(Exercise input Opens)

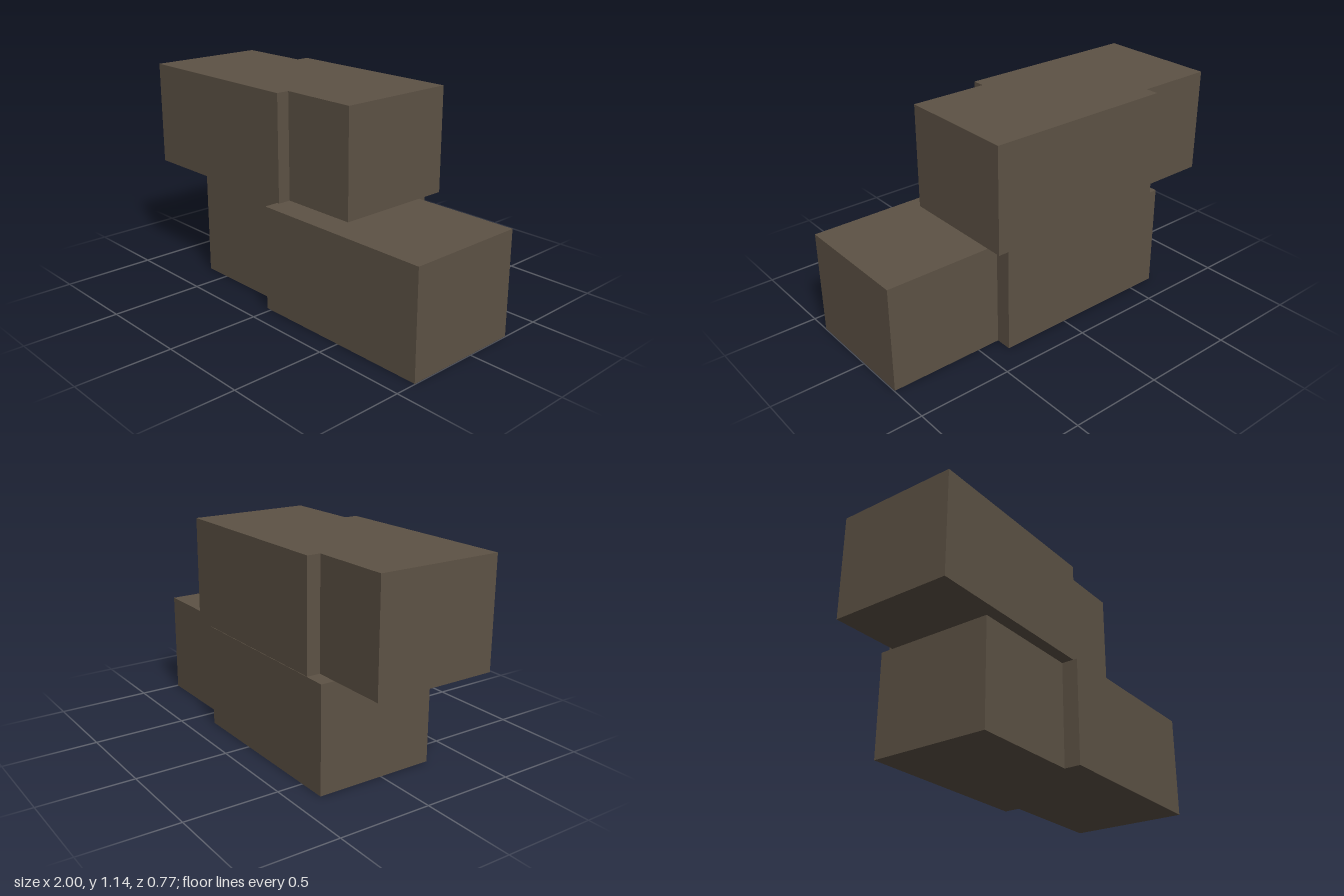
import * as THREE from 'three';

// Each block's plan is the union of two equal, offset rectangles
const LENGTH = 1.027, DEPTH = 0.656, HEIGHT = 0.562;

// Left rectangle starts at (xl, front zl), right rectangle at (xr, front zr)
function steppedBlock(name, { xl, zl, xr, zr }, y, material) {
  const shape = new THREE.Shape();
  // Shape y becomes -z once the block is stood upright
  const at = (x, z) => new THREE.Vector2(x, -z);
  const front = zl > zr ? xl + LENGTH : xr; // where the front face steps
  const back = zl > zr ? xr : xl + LENGTH; // where the back face steps
  shape.setFromPoints([
    at(xl, zl), at(front, zl), at(front, zr), at(xr + LENGTH, zr),
    at(xr + LENGTH, zr - DEPTH), at(back, zr - DEPTH), at(back, zl - DEPTH), at(xl, zl - DEPTH),
  ]);
  const geometry = new THREE.ExtrudeGeometry(shape, { depth: HEIGHT, bevelEnabled: false });
  geometry.rotateX(-Math.PI / 2);
  const mesh = new THREE.Mesh(geometry, material);
  mesh.name = name;
  mesh.position.y = y;
  return mesh;
}

export function createModel() {
  const group = new THREE.Group();
  group.name = 'stackedBlocks';
  const brown = new THREE.MeshStandardMaterial({ color: 0x5d5245 });
  brown.name = 'dark brown';

  // Lower block steps forward to the right
  group.add(steppedBlock('lowerBlock', { xl: -0.652, zl: 0.296, xr: -0.03, zr: 0.384 }, 0, brown));
  // Upper block floats just above it and steps back to the right
  group.add(steppedBlock('upperBlock', { xl: -1, zl: 0.341, xr: -0.577, zr: 0.271 }, 0.581, brown));
  // Close the lower block's right end at the full width
  group.children[0].scale.x = 1;
  return group;
}
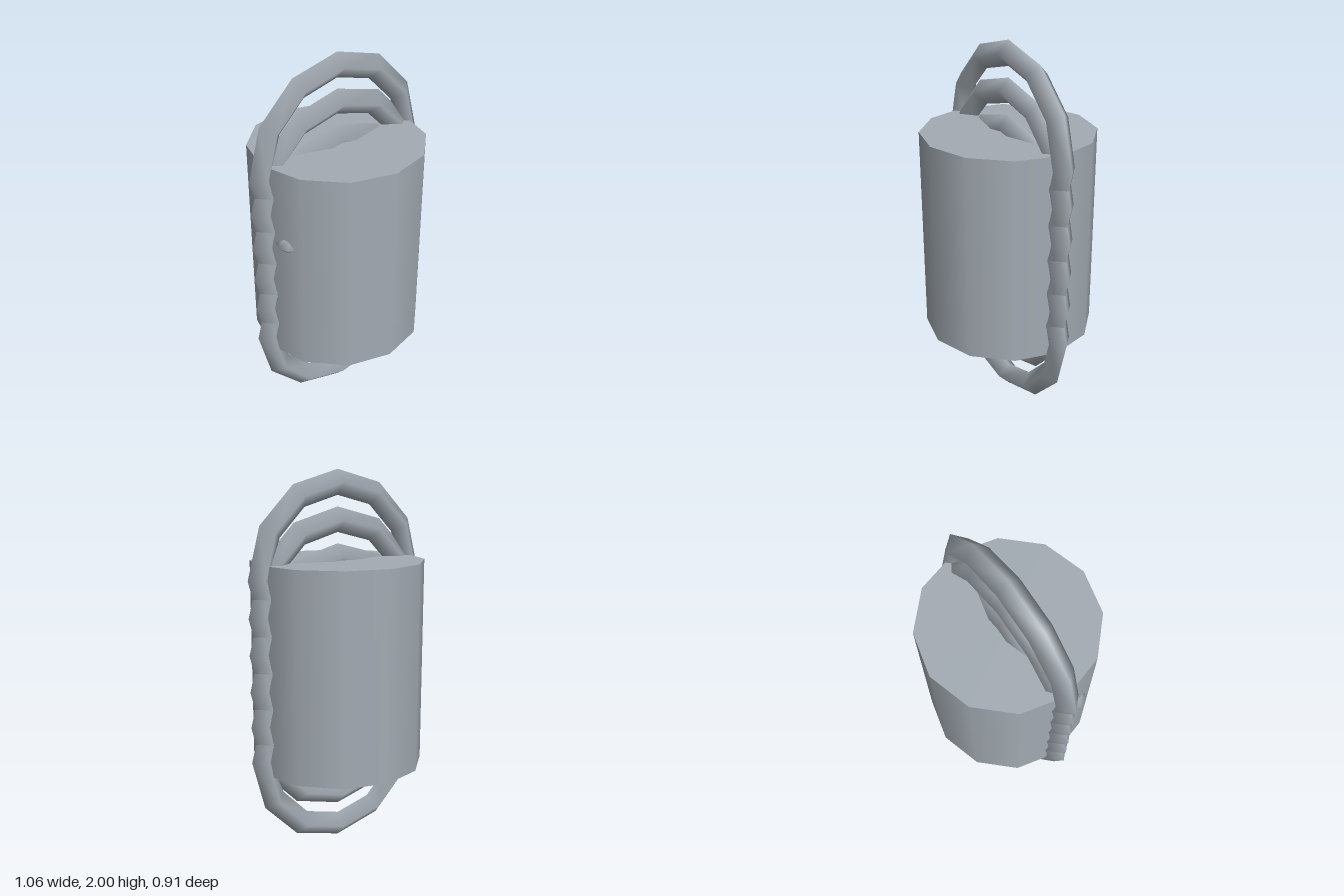
import * as THREE from 'three';

export function createModel() {
  const group = new THREE.Group();
  const steel = new THREE.MeshStandardMaterial({ color: 0xa3abb3 });

  const add = (name, geometry, x, y, z) => {
    const mesh = new THREE.Mesh(geometry, steel);
    mesh.name = name;
    mesh.position.set(x, y, z);
    group.add(mesh);
    return mesh;
  };

  // Twelve-sided drum
  add('drum', new THREE.CylinderGeometry(0.455, 0.455, 1.09, 12), 0, 0.995, 0);

  // Stack of upright rings threaded through the drum
  const ringGeometry = new THREE.TorusGeometry(0.465, 0.065, 4, 12);
  const ringCount = 6;
  for (let i = 0; i < ringCount; i++) {
    add(`ring${i + 1}`, ringGeometry, 0, 0.53 + (i * 0.94) / (ringCount - 1), 0);
  }

  // Small ring half sunk in the drum wall
  const knob = add('sideKnob', new THREE.TorusGeometry(0.035, 0.035, 4, 8), -0.388, 1.135, 0.12);
  knob.rotation.x = Math.PI / 2;

  return group;
}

(Exercise input Closes)

▶ **Work task**:
Only an exact copy of the records counts as an answer. Leave out the images.

▶ **Written answer**:
import * as THREE from 'three';

// Each block's plan is the union of two equal, offset rectangles
const LENGTH = 1.027, DEPTH = 0.656, HEIGHT = 0.562;

// Left rectangle starts at (xl, front zl), right rectangle at (xr, front zr)
function steppedBlock(name, { xl, zl, xr, zr }, y, material) {
  const shape = new THREE.Shape();
  // Shape y becomes -z once the block is stood upright
  const at = (x, z) => new THREE.Vector2(x, -z);
  const front = zl > zr ? xl + LENGTH : xr; // where the front face steps
  const back = zl > zr ? xr : xl + LENGTH; // where the back face steps
  shape.setFromPoints([
    at(xl, zl), at(front, zl), at(front, zr), at(xr + LENGTH, zr),
    at(xr + LENGTH, zr - DEPTH), at(back, zr - DEPTH), at(back, zl - DEPTH), at(xl, zl - DEPTH),
  ]);
  const geometry = new THREE.ExtrudeGeometry(shape, { depth: HEIGHT, bevelEnabled: false });
  geometry.rotateX(-Math.PI / 2);
  const mesh = new THREE.Mesh(geometry, material);
  mesh.name = name;
  mesh.position.y = y;
  return mesh;
}

export function createModel() {
  const group = new THREE.Group();
  group.name = 'stackedBlocks';
  const brown = new THREE.MeshStandardMaterial({ color: 0x5d5245 });
  brown.name = 'dark brown';

  // Lower block steps forward to the right
  group.add(steppedBlock('lowerBlock', { xl: -0.652, zl: 0.296, xr: -0.03, zr: 0.384 }, 0, brown));
  // Upper block floats just above it and steps back to the right
  group.add(steppedBlock('upperBlock', { xl: -1, zl: 0.341, xr: -0.577, zr: 0.271 }, 0.581, brown));
  // Close the lower block's right end at the full width
  group.children[0].scale.x = 1;
  return group;
}
import * as THREE from 'three';

export function createModel() {
  const group = new THREE.Group();
  const steel = new THREE.MeshStandardMaterial({ color: 0xa3abb3 });

  const add = (name, geometry, x, y, z) => {
    const mesh = new THREE.Mesh(geometry, steel);
    mesh.name = name;
    mesh.position.set(x, y, z);
    group.add(mesh);
    return mesh;
  };

  // Twelve-sided drum
  add('drum', new THREE.CylinderGeometry(0.455, 0.455, 1.09, 12), 0, 0.995, 0);

  // Stack of upright rings threaded through the drum
  const ringGeometry = new THREE.TorusGeometry(0.465, 0.065, 4, 12);
  const ringCount = 6;
  for (let i = 0; i < ringCount; i++) {
    add(`ring${i + 1}`, ringGeometry, 0, 0.53 + (i * 0.94) / (ringCount - 1), 0);
  }

  // Small ring half sunk in the drum wall
  const knob = add('sideKnob', new THREE.TorusGeometry(0.035, 0.035, 4, 8), -0.388, 1.135, 0.12);
  knob.rotation.x = Math.PI / 2;

  return group;
}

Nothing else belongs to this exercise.